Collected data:

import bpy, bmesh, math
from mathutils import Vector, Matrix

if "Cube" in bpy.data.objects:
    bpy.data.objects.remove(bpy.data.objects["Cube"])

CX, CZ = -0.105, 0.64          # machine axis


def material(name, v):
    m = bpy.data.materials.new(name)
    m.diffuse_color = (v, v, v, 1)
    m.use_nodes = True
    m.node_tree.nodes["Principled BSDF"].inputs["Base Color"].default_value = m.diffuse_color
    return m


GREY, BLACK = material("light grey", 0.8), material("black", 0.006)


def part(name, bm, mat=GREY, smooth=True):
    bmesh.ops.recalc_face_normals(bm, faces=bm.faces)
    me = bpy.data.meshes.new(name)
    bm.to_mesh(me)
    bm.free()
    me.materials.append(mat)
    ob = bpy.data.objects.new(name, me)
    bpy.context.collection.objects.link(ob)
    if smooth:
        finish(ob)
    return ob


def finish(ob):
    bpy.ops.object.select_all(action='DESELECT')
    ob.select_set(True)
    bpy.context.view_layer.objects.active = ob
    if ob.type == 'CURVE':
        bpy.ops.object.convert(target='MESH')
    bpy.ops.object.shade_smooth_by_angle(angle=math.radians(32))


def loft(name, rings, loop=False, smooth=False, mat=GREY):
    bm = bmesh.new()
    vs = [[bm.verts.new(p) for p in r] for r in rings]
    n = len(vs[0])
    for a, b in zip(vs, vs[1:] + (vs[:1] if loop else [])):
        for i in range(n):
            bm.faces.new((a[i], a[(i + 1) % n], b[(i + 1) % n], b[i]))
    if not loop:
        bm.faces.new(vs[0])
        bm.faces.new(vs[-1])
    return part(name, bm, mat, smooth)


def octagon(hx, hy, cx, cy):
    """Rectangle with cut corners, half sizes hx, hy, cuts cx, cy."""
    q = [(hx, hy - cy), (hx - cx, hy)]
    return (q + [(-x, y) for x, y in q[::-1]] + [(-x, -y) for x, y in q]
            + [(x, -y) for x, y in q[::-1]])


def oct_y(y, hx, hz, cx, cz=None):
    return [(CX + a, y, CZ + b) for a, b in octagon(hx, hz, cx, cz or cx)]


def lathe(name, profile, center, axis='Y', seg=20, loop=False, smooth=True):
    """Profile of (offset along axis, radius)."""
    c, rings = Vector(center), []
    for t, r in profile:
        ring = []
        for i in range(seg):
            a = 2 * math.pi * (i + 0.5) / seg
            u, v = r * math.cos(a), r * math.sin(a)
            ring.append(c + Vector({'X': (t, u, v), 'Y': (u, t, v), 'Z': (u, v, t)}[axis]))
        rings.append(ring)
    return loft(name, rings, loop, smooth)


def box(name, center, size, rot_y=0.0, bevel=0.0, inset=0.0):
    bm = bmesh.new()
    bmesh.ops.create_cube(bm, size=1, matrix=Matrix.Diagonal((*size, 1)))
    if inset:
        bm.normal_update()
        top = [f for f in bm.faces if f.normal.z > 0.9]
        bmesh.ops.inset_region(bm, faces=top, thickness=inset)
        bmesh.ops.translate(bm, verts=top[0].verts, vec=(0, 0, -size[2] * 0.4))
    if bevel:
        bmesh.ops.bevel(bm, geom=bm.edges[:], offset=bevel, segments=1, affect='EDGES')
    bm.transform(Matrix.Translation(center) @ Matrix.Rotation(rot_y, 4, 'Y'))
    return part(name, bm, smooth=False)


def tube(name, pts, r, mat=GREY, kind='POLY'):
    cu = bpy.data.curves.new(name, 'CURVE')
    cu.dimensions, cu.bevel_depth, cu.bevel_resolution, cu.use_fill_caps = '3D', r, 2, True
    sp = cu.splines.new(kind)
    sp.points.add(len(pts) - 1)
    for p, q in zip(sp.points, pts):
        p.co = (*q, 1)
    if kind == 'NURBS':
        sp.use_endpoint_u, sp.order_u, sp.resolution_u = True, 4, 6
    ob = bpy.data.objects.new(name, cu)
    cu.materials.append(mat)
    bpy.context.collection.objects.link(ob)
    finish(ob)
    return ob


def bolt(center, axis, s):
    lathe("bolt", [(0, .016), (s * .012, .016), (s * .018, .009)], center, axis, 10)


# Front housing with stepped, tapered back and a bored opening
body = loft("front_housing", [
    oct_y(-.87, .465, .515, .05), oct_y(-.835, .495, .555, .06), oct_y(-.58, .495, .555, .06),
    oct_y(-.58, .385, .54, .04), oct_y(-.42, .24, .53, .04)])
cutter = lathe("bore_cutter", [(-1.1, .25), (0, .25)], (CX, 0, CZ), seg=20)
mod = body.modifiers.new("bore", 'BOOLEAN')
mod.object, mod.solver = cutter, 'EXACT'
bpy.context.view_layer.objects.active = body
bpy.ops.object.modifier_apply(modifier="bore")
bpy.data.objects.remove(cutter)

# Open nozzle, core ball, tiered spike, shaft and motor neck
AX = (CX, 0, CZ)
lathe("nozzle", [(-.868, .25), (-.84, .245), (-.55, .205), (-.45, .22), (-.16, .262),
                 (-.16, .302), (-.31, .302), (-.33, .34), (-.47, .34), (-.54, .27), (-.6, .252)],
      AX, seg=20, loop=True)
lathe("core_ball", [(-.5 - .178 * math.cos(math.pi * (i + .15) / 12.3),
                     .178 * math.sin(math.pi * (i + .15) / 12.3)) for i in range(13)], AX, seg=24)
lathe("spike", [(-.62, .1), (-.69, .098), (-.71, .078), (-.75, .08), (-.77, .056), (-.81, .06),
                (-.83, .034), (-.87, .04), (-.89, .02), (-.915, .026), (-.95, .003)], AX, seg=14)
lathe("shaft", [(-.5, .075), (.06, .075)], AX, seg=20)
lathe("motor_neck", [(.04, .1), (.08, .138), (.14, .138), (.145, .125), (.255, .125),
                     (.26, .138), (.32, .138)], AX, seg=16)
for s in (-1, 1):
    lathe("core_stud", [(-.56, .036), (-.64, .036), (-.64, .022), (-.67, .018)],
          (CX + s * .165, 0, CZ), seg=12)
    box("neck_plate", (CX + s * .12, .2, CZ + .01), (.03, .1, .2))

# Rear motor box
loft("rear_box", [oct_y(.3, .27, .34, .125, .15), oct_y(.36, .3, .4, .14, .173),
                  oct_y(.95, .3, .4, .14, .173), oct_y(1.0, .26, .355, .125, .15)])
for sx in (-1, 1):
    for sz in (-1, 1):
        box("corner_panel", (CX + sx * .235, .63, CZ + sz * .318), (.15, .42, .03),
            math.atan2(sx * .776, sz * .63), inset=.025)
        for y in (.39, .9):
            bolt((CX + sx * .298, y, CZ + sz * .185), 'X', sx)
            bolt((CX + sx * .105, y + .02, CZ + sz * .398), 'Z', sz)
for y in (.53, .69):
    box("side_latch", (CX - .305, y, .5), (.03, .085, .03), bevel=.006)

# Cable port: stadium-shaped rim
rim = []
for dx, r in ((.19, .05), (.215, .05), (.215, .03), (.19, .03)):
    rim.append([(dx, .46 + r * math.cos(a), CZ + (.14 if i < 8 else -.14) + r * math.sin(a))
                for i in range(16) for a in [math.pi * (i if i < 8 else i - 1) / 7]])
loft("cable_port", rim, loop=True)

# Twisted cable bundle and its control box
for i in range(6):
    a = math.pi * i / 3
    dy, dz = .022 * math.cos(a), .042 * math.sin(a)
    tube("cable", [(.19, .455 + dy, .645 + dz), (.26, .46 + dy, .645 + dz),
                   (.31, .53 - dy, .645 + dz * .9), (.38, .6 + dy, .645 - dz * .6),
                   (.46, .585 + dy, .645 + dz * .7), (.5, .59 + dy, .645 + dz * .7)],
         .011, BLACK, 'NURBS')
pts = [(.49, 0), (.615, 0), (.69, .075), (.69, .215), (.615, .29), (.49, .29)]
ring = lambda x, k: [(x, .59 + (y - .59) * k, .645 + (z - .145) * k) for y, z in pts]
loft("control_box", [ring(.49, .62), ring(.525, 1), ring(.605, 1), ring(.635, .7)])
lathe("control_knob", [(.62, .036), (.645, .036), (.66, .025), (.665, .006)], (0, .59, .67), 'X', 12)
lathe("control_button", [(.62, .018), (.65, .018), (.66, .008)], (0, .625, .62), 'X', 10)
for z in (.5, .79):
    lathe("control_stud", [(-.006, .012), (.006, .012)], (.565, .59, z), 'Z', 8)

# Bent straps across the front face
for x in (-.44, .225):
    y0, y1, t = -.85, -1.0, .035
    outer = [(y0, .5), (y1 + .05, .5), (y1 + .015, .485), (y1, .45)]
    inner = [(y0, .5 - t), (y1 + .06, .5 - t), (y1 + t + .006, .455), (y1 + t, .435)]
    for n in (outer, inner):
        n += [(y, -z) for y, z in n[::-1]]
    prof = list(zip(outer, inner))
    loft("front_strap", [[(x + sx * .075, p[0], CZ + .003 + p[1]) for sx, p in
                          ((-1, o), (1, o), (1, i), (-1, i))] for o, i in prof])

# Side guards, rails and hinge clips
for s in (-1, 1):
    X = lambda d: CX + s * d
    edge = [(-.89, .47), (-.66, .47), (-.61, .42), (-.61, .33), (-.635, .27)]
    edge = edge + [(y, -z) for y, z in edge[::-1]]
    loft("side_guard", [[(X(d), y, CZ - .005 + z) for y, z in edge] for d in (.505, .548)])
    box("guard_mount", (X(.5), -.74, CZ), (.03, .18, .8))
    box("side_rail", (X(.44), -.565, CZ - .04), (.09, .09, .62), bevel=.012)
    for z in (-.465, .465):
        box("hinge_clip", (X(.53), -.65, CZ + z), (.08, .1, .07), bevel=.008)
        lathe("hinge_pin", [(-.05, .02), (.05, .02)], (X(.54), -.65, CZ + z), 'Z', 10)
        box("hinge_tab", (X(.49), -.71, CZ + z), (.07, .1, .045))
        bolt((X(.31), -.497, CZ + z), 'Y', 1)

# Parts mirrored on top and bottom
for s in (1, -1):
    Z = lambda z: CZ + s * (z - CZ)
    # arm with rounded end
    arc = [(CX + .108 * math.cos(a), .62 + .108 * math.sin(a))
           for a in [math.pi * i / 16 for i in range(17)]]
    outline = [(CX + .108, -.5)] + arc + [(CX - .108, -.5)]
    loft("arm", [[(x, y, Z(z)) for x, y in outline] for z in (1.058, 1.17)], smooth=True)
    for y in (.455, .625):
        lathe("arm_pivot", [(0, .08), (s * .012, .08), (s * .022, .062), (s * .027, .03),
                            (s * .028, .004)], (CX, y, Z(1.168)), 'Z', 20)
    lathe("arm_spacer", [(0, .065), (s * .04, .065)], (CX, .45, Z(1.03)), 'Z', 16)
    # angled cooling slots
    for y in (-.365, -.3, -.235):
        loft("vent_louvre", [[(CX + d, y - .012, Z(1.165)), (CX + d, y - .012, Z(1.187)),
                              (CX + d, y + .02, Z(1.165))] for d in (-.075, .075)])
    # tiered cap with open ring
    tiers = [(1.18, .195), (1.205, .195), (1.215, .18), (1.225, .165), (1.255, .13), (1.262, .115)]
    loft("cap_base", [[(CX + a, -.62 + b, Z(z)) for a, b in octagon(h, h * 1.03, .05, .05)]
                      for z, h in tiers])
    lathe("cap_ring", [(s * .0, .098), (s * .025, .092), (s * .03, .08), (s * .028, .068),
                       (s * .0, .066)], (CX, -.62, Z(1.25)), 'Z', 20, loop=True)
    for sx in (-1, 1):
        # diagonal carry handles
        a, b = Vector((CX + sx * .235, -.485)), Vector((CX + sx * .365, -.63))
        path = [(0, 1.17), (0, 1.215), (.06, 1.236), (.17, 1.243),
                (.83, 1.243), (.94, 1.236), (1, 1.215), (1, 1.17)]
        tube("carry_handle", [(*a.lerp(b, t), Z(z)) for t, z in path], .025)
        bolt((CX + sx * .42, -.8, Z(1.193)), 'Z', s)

* [INSTRUCTIONS FOR THE TASK] In the data, how many lines include the string "outline"? Reply with only that number.

* [RESULT FOR THIS TASK] 2